◆ Assigned task
Line by line, restate the listing below without any change.
##### Exercise data
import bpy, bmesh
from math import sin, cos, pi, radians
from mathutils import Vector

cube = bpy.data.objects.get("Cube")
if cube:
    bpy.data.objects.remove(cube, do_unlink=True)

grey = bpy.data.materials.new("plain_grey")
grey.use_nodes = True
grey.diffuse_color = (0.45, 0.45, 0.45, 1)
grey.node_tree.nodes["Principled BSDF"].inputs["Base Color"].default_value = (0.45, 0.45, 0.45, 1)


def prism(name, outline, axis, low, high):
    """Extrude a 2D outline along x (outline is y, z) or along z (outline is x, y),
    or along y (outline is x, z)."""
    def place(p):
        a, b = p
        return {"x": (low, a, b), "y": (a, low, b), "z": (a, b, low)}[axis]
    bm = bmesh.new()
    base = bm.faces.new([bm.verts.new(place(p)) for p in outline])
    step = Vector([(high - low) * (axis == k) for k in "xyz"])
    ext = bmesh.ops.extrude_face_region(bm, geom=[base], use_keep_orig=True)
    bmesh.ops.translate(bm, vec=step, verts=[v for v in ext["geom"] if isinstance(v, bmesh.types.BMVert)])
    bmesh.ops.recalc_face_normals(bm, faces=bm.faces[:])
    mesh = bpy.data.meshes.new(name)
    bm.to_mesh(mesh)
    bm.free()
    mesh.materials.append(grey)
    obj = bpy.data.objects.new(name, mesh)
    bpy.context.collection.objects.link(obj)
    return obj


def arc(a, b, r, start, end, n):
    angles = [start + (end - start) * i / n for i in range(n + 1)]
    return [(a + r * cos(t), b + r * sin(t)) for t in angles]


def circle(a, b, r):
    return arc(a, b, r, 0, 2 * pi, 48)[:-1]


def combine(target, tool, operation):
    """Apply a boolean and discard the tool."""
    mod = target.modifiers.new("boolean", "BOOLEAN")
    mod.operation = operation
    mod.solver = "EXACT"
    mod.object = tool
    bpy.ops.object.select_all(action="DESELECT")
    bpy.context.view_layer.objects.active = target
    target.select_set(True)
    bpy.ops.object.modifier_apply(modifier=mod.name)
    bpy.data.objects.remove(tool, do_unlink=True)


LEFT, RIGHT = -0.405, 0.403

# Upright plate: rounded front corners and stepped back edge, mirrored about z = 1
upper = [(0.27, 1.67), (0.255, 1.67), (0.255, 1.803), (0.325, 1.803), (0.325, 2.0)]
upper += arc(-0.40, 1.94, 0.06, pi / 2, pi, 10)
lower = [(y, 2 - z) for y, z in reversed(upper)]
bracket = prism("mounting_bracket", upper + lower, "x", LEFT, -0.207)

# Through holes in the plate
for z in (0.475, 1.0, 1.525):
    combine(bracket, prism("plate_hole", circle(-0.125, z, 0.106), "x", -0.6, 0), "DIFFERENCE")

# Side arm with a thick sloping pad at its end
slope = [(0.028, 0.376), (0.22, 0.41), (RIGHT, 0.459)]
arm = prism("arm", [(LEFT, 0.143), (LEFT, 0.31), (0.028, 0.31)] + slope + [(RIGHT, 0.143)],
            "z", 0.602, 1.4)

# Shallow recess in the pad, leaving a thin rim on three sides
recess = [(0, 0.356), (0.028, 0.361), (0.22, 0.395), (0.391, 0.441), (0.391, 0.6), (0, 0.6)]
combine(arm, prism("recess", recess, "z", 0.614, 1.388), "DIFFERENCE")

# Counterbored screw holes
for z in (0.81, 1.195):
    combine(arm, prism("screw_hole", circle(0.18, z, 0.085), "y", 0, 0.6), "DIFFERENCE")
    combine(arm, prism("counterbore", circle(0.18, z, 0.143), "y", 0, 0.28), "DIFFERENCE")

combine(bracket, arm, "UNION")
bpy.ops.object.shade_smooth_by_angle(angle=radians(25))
##########
◆ Written answer
import bpy, bmesh
from math import sin, cos, pi, radians
from mathutils import Vector

cube = bpy.data.objects.get("Cube")
if cube:
    bpy.data.objects.remove(cube, do_unlink=True)

grey = bpy.data.materials.new("plain_grey")
grey.use_nodes = True
grey.diffuse_color = (0.45, 0.45, 0.45, 1)
grey.node_tree.nodes["Principled BSDF"].inputs["Base Color"].default_value = (0.45, 0.45, 0.45, 1)


def prism(name, outline, axis, low, high):
    """Extrude a 2D outline along x (outline is y, z) or along z (outline is x, y),
    or along y (outline is x, z)."""
    def place(p):
        a, b = p
        return {"x": (low, a, b), "y": (a, low, b), "z": (a, b, low)}[axis]
    bm = bmesh.new()
    base = bm.faces.new([bm.verts.new(place(p)) for p in outline])
    step = Vector([(high - low) * (axis == k) for k in "xyz"])
    ext = bmesh.ops.extrude_face_region(bm, geom=[base], use_keep_orig=True)
    bmesh.ops.translate(bm, vec=step, verts=[v for v in ext["geom"] if isinstance(v, bmesh.types.BMVert)])
    bmesh.ops.recalc_face_normals(bm, faces=bm.faces[:])
    mesh = bpy.data.meshes.new(name)
    bm.to_mesh(mesh)
    bm.free()
    mesh.materials.append(grey)
    obj = bpy.data.objects.new(name, mesh)
    bpy.context.collection.objects.link(obj)
    return obj


def arc(a, b, r, start, end, n):
    angles = [start + (end - start) * i / n for i in range(n + 1)]
    return [(a + r * cos(t), b + r * sin(t)) for t in angles]


def circle(a, b, r):
    return arc(a, b, r, 0, 2 * pi, 48)[:-1]


def combine(target, tool, operation):
    """Apply a boolean and discard the tool."""
    mod = target.modifiers.new("boolean", "BOOLEAN")
    mod.operation = operation
    mod.solver = "EXACT"
    mod.object = tool
    bpy.ops.object.select_all(action="DESELECT")
    bpy.context.view_layer.objects.active = target
    target.select_set(True)
    bpy.ops.object.modifier_apply(modifier=mod.name)
    bpy.data.objects.remove(tool, do_unlink=True)


LEFT, RIGHT = -0.405, 0.403

# Upright plate: rounded front corners and stepped back edge, mirrored about z = 1
upper = [(0.27, 1.67), (0.255, 1.67), (0.255, 1.803), (0.325, 1.803), (0.325, 2.0)]
upper += arc(-0.40, 1.94, 0.06, pi / 2, pi, 10)
lower = [(y, 2 - z) for y, z in reversed(upper)]
bracket = prism("mounting_bracket", upper + lower, "x", LEFT, -0.207)

# Through holes in the plate
for z in (0.475, 1.0, 1.525):
    combine(bracket, prism("plate_hole", circle(-0.125, z, 0.106), "x", -0.6, 0), "DIFFERENCE")

# Side arm with a thick sloping pad at its end
slope = [(0.028, 0.376), (0.22, 0.41), (RIGHT, 0.459)]
arm = prism("arm", [(LEFT, 0.143), (LEFT, 0.31), (0.028, 0.31)] + slope + [(RIGHT, 0.143)],
            "z", 0.602, 1.4)

# Shallow recess in the pad, leaving a thin rim on three sides
recess = [(0, 0.356), (0.028, 0.361), (0.22, 0.395), (0.391, 0.441), (0.391, 0.6), (0, 0.6)]
combine(arm, prism("recess", recess, "z", 0.614, 1.388), "DIFFERENCE")

# Counterbored screw holes
for z in (0.81, 1.195):
    combine(arm, prism("screw_hole", circle(0.18, z, 0.085), "y", 0, 0.6), "DIFFERENCE")
    combine(arm, prism("counterbore", circle(0.18, z, 0.143), "y", 0, 0.28), "DIFFERENCE")

combine(bracket, arm, "UNION")
bpy.ops.object.shade_smooth_by_angle(angle=radians(25))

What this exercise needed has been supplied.